*** RECORD EXCERPTS ***
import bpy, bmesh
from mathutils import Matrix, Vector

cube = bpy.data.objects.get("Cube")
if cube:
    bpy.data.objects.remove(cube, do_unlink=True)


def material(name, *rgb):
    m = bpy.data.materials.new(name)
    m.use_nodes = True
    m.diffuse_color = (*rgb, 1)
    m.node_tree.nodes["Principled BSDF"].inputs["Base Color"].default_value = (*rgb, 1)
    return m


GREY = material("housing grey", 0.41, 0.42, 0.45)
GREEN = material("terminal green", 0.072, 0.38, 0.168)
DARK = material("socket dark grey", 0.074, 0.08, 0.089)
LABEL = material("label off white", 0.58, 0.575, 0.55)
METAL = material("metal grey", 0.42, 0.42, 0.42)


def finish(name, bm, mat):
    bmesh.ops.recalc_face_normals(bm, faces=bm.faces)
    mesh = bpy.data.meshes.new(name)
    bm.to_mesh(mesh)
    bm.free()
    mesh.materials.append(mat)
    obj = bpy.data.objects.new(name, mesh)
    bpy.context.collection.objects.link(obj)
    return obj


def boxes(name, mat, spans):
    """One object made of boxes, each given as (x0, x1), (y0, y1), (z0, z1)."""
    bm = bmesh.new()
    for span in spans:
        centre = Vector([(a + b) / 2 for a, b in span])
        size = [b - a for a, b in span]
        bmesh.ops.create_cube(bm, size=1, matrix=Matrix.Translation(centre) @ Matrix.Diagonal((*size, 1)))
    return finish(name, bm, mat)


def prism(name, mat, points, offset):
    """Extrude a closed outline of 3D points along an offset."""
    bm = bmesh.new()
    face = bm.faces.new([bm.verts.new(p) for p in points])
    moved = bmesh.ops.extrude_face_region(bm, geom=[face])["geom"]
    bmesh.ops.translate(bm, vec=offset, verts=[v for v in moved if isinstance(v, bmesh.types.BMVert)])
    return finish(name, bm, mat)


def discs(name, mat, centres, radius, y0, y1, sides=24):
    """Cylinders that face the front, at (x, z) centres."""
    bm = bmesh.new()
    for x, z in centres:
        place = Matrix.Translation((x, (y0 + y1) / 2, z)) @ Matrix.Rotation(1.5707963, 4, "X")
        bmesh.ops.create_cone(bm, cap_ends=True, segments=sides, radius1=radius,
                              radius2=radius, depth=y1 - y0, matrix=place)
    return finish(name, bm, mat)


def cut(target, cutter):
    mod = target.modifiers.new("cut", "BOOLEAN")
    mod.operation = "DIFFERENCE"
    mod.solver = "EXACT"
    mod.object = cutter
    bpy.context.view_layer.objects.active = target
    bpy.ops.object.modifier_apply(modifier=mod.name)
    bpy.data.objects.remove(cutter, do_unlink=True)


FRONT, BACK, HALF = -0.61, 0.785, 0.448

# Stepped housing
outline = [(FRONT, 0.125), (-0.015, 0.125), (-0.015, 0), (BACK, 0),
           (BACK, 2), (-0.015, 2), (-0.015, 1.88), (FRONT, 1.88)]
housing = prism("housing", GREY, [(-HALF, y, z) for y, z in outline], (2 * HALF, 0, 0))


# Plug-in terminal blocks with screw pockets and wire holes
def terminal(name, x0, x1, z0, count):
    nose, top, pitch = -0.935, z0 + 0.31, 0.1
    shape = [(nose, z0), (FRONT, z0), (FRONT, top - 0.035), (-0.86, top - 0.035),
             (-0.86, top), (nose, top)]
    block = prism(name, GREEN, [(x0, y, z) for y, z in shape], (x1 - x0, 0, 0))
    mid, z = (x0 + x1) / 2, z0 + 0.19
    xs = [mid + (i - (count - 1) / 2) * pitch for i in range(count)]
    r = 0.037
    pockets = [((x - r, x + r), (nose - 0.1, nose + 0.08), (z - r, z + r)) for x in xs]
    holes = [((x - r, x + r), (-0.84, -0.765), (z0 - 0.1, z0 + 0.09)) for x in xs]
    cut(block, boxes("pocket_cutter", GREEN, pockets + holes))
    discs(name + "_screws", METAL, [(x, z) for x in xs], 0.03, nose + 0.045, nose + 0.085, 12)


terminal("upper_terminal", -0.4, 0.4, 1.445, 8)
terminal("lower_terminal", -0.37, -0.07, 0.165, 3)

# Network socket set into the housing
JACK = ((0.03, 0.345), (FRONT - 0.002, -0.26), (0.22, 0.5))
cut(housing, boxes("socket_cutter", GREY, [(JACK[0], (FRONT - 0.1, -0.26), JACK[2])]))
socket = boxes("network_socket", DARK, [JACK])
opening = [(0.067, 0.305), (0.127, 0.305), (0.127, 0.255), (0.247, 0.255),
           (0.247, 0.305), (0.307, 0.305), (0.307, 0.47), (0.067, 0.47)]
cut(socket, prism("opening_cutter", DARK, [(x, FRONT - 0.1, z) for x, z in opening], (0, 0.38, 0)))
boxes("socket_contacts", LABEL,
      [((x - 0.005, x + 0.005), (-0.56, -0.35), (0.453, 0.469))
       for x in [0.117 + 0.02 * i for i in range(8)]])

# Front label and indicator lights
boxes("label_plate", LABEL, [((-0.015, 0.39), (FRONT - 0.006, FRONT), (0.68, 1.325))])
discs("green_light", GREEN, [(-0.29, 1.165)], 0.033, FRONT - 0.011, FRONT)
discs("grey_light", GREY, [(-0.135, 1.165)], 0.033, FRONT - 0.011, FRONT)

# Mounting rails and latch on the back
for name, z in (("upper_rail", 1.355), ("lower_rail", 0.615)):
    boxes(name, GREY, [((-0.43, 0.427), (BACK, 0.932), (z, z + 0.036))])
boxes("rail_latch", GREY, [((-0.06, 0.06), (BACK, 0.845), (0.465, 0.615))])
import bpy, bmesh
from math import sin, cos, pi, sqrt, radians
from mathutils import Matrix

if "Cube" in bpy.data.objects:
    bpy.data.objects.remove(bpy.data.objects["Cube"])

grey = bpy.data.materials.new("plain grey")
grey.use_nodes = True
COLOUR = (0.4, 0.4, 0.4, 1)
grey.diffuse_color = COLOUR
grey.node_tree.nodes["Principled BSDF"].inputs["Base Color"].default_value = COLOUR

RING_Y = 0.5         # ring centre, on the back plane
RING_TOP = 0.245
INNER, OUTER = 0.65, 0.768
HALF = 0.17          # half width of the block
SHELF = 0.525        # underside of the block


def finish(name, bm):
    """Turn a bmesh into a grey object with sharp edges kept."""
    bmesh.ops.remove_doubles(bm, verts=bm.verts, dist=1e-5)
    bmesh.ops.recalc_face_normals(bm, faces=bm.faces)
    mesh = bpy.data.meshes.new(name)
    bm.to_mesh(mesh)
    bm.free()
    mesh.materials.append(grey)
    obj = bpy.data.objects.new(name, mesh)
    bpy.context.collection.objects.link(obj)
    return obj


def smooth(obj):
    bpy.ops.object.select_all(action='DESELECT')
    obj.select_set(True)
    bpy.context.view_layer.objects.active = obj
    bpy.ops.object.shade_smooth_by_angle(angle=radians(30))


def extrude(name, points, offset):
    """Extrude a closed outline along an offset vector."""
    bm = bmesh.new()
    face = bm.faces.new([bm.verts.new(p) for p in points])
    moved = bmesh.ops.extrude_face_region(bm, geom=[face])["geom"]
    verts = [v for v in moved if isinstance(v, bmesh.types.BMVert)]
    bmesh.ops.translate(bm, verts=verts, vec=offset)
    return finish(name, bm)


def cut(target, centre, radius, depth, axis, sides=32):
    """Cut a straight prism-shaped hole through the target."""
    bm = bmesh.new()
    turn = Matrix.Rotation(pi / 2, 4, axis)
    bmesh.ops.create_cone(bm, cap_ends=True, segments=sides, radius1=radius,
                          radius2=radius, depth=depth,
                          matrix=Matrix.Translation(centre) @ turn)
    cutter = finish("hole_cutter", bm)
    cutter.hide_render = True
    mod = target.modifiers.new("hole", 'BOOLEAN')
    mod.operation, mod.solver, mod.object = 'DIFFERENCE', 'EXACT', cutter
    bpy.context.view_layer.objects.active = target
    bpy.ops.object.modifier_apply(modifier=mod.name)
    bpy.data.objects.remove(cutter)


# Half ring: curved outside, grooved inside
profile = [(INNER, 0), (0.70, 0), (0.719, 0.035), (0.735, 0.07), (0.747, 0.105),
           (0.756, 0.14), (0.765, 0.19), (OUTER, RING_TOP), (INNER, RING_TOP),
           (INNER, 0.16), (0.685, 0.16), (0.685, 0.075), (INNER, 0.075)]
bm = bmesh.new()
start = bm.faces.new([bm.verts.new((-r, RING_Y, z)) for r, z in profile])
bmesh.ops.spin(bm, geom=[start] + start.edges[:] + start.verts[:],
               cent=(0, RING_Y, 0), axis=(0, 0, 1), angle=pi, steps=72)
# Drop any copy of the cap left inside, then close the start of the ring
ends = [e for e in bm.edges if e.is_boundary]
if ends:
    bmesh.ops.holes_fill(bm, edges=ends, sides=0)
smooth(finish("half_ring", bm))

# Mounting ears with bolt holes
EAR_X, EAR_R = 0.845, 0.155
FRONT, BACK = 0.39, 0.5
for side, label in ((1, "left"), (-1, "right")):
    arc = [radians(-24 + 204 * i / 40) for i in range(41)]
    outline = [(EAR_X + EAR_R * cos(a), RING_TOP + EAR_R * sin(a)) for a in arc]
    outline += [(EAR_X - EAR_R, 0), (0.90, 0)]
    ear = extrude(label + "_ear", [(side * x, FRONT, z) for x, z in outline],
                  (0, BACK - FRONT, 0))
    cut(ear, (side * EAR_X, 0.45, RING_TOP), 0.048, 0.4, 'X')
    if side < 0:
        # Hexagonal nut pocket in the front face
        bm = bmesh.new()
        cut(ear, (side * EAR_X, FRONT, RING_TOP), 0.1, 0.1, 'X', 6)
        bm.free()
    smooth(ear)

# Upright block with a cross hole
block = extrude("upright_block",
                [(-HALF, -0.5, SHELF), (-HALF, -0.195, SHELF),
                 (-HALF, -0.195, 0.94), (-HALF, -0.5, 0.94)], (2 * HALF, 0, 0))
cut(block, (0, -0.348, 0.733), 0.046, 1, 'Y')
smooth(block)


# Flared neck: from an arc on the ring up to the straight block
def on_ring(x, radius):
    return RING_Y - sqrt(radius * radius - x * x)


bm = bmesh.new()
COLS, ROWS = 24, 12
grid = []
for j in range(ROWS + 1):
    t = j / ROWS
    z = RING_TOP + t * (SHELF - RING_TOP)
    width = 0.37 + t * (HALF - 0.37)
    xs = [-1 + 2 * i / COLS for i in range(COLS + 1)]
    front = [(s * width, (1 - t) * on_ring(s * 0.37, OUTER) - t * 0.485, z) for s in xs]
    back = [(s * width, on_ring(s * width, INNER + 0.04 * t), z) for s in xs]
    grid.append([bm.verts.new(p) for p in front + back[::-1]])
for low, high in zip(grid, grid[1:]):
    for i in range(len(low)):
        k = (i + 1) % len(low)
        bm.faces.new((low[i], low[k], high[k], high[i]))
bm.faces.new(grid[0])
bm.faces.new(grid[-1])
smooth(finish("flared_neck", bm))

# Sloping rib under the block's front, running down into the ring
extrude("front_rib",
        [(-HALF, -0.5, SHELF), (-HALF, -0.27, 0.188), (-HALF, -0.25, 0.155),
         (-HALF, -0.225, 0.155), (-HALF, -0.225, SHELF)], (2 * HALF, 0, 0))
*** End of RECORD EXCERPTS ***
Write out each line above containing "GREEN".

WRITTEN ANSWER
GREEN = material("terminal green", 0.072, 0.38, 0.168)
    block = prism(name, GREEN, [(x0, y, z) for y, z in shape], (x1 - x0, 0, 0))
    cut(block, boxes("pocket_cutter", GREEN, pockets + holes))
discs("green_light", GREEN, [(-0.29, 1.165)], 0.033, FRONT - 0.011, FRONT)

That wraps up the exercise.